PS: Yes, I do realise that the title is both inaccurate (rain) and Americanised (rooster) but Hail, robins and cockerels just didn’t sound so good. Oh, and I just realised there was only one robin…

Trials and Tribulations

Sorry for the lack of communication this week, it’s been one of those weeks. Whether I can accurately describe it as hectic, or whether I should just put it down to lack of application is one of those grey areas. There has certainly been plenty happening, but I have also spent a lot of my spare time in displacement activities.

I was going to rectify this as soon as we arrived on the farm this morning but the flock of chickens that came to look at us as we unlocked the centre indicated that all was not well.

They are supposed to be on the field by the vegetable plot. I sometimes wonder if we are a little tactless in putting them so close to the carrots and potatoes that will accompany them to whatever afterlife a chicken may have, but what they don’t know won’t worry them. The same goes for feeding apple pulp to the pigs after we have been juicing.

We’re not sure what had happened but it looks like someone has opened the doors and just let them out. One of them has a badly fitting bolt that needs leaning on to make it shut, and if it needs me to lean on it then you can be sure that no flapping chicken or gust of wind has accidentally opened it. Even if that had happened, what is the chance of the second coop opening too?
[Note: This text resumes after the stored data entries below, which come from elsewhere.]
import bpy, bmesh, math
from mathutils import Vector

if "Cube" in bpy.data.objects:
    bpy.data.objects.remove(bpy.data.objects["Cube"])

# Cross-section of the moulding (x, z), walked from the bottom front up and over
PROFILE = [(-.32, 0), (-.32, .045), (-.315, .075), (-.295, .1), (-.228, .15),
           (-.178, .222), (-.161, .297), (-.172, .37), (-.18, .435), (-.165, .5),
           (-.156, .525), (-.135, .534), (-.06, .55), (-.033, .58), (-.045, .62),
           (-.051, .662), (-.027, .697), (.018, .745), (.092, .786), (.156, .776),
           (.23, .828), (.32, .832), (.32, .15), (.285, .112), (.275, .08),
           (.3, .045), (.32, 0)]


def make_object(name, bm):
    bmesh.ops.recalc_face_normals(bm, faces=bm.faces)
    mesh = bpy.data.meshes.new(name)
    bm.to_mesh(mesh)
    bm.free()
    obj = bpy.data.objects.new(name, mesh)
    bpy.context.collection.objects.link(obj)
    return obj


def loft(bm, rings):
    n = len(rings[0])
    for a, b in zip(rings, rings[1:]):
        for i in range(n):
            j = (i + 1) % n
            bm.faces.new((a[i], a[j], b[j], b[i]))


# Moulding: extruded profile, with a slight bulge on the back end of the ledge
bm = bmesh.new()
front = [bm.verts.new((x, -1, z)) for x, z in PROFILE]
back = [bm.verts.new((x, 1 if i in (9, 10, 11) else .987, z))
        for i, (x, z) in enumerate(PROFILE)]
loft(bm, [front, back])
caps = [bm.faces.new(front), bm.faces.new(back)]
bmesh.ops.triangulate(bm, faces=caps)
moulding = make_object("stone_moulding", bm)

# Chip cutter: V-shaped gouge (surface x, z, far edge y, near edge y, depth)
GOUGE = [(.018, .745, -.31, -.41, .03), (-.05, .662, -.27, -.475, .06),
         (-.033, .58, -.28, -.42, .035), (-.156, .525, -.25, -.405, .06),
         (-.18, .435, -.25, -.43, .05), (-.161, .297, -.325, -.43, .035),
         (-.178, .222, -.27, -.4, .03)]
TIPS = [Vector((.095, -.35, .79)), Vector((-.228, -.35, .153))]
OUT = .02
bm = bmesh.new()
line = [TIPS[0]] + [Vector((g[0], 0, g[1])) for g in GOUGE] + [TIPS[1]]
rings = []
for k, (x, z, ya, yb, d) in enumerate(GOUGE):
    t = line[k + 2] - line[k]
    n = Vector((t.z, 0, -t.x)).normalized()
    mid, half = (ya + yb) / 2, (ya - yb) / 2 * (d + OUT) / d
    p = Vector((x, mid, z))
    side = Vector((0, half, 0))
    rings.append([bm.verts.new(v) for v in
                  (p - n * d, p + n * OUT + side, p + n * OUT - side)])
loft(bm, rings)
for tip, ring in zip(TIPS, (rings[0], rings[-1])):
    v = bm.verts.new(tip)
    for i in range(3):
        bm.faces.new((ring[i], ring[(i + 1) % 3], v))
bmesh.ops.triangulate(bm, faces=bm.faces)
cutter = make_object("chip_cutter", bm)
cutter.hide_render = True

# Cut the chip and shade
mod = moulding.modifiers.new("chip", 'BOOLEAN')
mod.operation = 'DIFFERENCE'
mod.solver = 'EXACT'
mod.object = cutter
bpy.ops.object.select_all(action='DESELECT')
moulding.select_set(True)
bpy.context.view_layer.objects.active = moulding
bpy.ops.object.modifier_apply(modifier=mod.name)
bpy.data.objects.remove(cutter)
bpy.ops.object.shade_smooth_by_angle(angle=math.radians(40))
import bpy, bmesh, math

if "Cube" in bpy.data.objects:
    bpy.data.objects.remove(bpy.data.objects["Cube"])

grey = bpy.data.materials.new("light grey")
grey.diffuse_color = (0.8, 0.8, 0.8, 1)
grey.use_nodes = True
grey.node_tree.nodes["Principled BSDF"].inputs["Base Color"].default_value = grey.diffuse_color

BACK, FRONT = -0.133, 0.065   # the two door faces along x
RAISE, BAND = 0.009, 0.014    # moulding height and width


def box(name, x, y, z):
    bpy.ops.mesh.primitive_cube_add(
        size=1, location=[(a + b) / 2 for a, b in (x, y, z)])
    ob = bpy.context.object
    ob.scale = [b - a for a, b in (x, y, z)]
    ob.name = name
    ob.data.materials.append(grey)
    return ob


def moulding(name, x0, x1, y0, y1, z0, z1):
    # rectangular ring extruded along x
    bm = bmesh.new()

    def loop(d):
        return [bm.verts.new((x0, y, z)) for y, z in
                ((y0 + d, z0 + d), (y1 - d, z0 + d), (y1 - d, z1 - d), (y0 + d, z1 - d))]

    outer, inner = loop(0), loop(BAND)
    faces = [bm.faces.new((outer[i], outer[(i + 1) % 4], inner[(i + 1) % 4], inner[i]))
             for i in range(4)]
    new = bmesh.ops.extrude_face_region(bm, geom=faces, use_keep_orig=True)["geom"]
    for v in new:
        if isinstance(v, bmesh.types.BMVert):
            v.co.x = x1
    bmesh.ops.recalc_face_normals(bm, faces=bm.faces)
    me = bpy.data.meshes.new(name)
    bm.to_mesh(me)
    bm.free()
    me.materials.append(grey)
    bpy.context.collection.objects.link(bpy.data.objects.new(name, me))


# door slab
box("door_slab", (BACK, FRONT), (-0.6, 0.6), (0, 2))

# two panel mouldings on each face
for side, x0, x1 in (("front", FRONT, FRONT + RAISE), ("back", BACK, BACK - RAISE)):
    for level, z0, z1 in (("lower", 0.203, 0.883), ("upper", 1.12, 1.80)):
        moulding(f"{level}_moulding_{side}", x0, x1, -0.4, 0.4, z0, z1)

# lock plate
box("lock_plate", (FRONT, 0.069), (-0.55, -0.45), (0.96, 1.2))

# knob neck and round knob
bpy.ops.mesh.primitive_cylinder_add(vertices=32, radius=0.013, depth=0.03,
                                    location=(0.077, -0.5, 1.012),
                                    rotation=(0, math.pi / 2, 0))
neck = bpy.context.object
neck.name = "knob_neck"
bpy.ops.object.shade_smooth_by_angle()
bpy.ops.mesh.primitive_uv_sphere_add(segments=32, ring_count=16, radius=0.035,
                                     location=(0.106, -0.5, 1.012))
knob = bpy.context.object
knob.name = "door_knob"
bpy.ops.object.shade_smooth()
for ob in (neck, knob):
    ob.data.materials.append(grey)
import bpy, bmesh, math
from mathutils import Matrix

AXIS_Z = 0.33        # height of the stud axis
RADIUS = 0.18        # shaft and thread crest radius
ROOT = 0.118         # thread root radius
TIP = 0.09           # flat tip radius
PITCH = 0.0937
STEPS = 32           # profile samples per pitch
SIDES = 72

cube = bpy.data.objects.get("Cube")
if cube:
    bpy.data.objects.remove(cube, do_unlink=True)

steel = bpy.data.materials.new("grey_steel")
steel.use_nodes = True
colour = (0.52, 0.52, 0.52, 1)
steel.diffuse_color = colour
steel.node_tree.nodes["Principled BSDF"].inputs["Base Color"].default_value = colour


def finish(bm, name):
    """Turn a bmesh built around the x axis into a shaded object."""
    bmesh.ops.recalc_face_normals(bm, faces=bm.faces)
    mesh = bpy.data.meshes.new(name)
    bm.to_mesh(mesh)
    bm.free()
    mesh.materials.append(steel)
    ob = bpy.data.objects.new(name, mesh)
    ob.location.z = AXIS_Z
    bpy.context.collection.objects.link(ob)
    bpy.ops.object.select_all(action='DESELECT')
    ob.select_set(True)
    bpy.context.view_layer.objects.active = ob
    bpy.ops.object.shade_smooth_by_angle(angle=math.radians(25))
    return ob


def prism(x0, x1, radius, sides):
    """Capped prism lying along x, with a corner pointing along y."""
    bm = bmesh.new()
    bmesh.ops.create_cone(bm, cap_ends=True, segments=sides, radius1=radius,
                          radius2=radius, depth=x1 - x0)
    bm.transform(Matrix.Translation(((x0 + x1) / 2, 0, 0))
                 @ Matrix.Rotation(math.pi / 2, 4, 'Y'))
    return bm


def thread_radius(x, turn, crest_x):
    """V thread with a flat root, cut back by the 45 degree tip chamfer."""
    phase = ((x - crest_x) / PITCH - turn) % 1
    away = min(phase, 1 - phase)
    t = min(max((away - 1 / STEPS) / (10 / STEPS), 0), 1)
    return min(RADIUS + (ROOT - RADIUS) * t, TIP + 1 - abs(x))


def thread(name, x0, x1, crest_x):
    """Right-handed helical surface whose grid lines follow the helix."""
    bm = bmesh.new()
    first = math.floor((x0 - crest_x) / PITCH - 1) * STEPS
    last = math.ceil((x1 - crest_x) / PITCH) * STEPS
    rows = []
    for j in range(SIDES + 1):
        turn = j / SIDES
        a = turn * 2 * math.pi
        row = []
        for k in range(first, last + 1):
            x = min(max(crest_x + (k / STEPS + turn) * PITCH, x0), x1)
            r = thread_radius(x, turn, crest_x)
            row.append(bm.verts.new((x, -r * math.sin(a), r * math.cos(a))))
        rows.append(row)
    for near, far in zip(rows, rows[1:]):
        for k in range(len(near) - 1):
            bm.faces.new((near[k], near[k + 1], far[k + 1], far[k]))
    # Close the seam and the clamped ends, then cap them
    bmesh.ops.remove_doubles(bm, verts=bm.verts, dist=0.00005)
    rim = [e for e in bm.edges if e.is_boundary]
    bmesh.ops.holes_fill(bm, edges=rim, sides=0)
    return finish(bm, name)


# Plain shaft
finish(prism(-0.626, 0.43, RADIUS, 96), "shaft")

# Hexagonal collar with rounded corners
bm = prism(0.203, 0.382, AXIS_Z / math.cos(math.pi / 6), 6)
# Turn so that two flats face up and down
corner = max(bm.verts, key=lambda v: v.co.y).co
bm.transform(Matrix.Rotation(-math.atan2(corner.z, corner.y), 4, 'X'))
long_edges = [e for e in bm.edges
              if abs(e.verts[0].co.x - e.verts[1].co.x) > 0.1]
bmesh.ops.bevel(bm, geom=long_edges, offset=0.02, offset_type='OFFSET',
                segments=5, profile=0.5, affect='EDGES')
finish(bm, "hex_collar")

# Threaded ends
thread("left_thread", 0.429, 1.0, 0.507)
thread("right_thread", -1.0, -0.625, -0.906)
It’s either kids, the provisional wing of the Chicken Liberation Front or an egg collector with no common sense.

I hope they don’t do it again as we’re still in mourning over Nelson the white(ish) cockerel.  About a week ago I mentioned how the farmyard flock seemed to lead a charmed life regarding predators. Two days later we arrived to find a cloud of pale feathers and a distinct lack of cockerel. Looks like a fox caught him out. The main picture shows him from his good side – he was blind in the other eye, hence the name, and possibly why he didn’t see the fox in time.

Anyway, after some gentle persuasion most of them pottered back into the coops and the rest were safely locked away after some scrambling that looked like the training scene from Rocky.

 

It’s still not feeling very springlike. Though it’s ten degrees Centigrade outside, it’s overcast and there’s a gusting breeze from the north which makes it feel quite chilly.

This doesn’t seem to be a problem for the poultry in the yard, who are foraging actively as I type.

 

They don’t seem to have a bad life. They have food, water and plenty of room to roam. We don’t lose any to predators, so they must have found a safe place to roost, and they have plenty of shelter from the weather. With glossy plumage and chicks being hatched every year they seem to be in great condition.

On the downside, we rarely find their eggs, but they look so decorative we forgive them for that. We do, after all, have other poultry in runs to produce eggs.

I have to say that after my experience of poultry suggests that they don’t have an active intellectual life, but then again, with a brain the size of my fingernail, they are probably too dim to realise that. Even if they did want to read they are going to have problems without having hands.

Radio, on the other hand, is a different matter. I have known people play the radio to chickens. I’ve been told several times that poultry find it soothing. I have also seen it used where poultry sheds were near RAF bases – the theory being that they will get used to the noise and not panic when jets fly over.

One man told me that his poultry preferred classical music, but everyone else used popular music programmes (I’m tempted to mention the Light Programme but that might show my age). It’s difficult to decide what a chicken likes, as I suspect that the choice of programme was dictated by the musical tastes of the egg collectors rather than the poultry.

One day, if I am reincarnated as a scientist, I may research that question by playing Radio 1, Radio 4 and Classic FM to groups of poultry. It could be a tricky ethical area, as I’m not sure that being compelled to listen to radio 1 all day falls within the welfare codes.

 

 

Footnote: My experience of working with poultry on deep litter near RAF Wittering in the Harrier days (and they were noisy!) was that they all fluttered and fussed the first time it happened and then just used to go quiet and cluck a bit on subsequent occasions.